‘Where is he? I’d like to thank him before I go.’
‘He’s gone to get your campervan.’ Greg held up a restraining hand. ‘I confiscated your keys early on. I do that for customers when they reach a certain level. It’s my community service, if you know what I mean. I see it as saving drivers from doing something they’d regret, looking after other road users . . . and taking care of my licence at the same time.’
‘I can’t argue with that,’ said Heather. ‘I’ve heard of landlords who do that back home. I wouldn’t have got behind the wheel, though. I hate drink drivers.’
‘Yeah, you told me that. But you were worrying about the car park.’
‘Yeah, Trent told you it gets expensive after twelve hours. I didn’t want you going and bailing it out.’
‘I wouldn’t have. Honestly. Money isn’t that tight.’
‘You probably didn’t look at the tariff. It’s expensive after twelve hours and after twenty-four it gets astronomical. That’s why Trent went when he did this morning. He should be back anytime now.’
‘Great. That’s something else to thank him for before I go.’
‘You’re not thinking of driving today, are you?’ For once Greg wasn’t laughing or grinning. ‘You didn’t hit the sack until three this morning. I’d rather you spent the afternoon on the beach. Your wheels will be safe enough on our car park. It’s free, too.’
Heather nodded. She had no real urge to go anywhere and even less to get breathalysed. She’d also lost the need to scarper. These two strangers had looked after her and taken her in. And, although he hadn’t mentioned it, she just might have been provocative when he tucked her in. Her in drink and in a bedroom? She’d probably suggested a threesome with the chaperone.
How gallant of him, she thought. Men aren’t all bastards after all.
‘Good thinking,’ she said aloud. ‘Am I okay to sleep in the van tonight? On your car park, I mean?’
‘You’re more than welcome to sleep out there until you jet off to Albany.’
‘Oh crap!’ Heather frantically patted her pockets. ‘Ingrid’s letter . . .’

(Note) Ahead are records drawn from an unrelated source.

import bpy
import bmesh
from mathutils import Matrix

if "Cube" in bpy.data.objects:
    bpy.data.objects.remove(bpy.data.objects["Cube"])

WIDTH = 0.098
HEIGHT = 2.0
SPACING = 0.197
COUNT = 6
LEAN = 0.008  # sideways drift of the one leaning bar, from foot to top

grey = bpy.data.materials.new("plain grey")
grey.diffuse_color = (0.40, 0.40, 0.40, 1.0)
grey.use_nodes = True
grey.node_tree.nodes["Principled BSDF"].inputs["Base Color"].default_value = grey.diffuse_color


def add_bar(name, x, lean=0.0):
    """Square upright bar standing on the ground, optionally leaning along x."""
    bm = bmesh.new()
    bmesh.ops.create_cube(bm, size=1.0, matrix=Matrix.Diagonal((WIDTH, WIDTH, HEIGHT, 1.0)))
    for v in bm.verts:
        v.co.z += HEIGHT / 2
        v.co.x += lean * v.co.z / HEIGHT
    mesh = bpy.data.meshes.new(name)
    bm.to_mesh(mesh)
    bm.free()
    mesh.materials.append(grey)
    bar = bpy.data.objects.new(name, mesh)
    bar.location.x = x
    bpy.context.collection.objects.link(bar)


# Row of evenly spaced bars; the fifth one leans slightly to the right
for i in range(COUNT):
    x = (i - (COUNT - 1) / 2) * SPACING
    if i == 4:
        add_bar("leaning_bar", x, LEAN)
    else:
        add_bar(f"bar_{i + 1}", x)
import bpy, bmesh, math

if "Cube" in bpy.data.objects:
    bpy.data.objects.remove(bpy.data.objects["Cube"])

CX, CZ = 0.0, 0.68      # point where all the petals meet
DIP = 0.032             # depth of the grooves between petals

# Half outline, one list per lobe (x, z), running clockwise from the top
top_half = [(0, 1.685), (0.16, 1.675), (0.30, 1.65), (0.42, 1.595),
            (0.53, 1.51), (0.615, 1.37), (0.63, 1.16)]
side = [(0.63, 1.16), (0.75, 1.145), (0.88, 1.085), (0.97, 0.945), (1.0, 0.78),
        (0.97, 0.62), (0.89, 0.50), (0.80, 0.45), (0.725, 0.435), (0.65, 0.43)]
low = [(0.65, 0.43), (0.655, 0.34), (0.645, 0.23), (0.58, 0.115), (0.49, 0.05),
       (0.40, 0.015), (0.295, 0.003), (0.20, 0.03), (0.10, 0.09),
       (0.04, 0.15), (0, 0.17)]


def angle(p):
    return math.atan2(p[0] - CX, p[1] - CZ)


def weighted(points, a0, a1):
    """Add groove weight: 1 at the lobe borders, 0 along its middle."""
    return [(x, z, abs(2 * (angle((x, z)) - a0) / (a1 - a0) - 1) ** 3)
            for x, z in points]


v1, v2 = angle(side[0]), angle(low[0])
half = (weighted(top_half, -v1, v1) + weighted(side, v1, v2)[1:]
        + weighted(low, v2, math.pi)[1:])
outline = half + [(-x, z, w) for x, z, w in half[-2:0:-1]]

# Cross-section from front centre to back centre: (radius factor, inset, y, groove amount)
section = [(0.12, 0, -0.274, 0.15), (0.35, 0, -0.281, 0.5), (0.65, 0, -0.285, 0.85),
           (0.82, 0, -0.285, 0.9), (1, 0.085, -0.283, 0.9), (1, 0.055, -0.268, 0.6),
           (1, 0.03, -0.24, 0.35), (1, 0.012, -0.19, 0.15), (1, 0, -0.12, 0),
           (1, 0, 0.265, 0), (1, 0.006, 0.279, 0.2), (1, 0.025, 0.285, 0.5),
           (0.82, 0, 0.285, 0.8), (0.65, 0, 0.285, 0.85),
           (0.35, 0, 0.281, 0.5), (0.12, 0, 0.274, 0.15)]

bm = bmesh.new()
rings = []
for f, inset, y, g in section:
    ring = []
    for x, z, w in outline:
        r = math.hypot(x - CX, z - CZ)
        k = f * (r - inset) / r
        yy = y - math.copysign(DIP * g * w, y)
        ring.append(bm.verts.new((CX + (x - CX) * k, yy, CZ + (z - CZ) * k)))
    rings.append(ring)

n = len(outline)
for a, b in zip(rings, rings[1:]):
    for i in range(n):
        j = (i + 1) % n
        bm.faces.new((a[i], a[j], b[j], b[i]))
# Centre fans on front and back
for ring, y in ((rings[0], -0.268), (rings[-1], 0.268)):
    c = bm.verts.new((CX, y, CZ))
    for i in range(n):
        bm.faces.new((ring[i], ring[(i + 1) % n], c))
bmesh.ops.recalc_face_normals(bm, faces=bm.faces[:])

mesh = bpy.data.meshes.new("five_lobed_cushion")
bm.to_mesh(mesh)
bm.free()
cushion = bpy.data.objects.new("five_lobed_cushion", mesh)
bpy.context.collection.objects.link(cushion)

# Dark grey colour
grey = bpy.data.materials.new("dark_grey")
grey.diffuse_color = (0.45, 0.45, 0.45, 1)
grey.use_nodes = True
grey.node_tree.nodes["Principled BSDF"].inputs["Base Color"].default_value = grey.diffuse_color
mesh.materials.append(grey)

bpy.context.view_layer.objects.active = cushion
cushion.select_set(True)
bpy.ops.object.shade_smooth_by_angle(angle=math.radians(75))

‘Is in the middle till,’ Greg said. ‘Press No Sale and you can’t miss it.’
‘You trust me to go in your till?’
‘You’ve been in my bed and my shower. Why should I worry about a till?’
As Heather had expected, the six weeks ticket was not quite as flexible as Ingrid had made out. It was only valid for certain airlines, for one thing. And the flights from Cairns to Albany weren’t exactly ten-a-penny; leastways, not to the Albany she wanted. She could have got a flight to the one in New York State a whole lot easier.
Securing a place in ten days’ time she hit the beach, not bothering with her surfboard because there weren’t any waves. Then, around about six o’clock when the sun vanished, she went back to the bar.
And did it all again.
Well, she didn’t go totally over the top and did wake up in the campervan. But there were a few more blank spots and again it seemed wisest not to drive.
From then a pattern emerged. Moving on was always going to happen “tomorrow”. Except she’d have another late night and wake late morning, unfit and unwilling to drive. She’d shower and breakfast at Greg’s (using her own towel and toothbrush) then laze the day away on the beach. Greg was, she’d discovered, the senior partner in the bar’s ownership and he flatly refused to take payment for either service. In fact it was a battle to pay for her drinks on a night, what with him “forgetting” to charge and plenty of other customers including her in their rounds.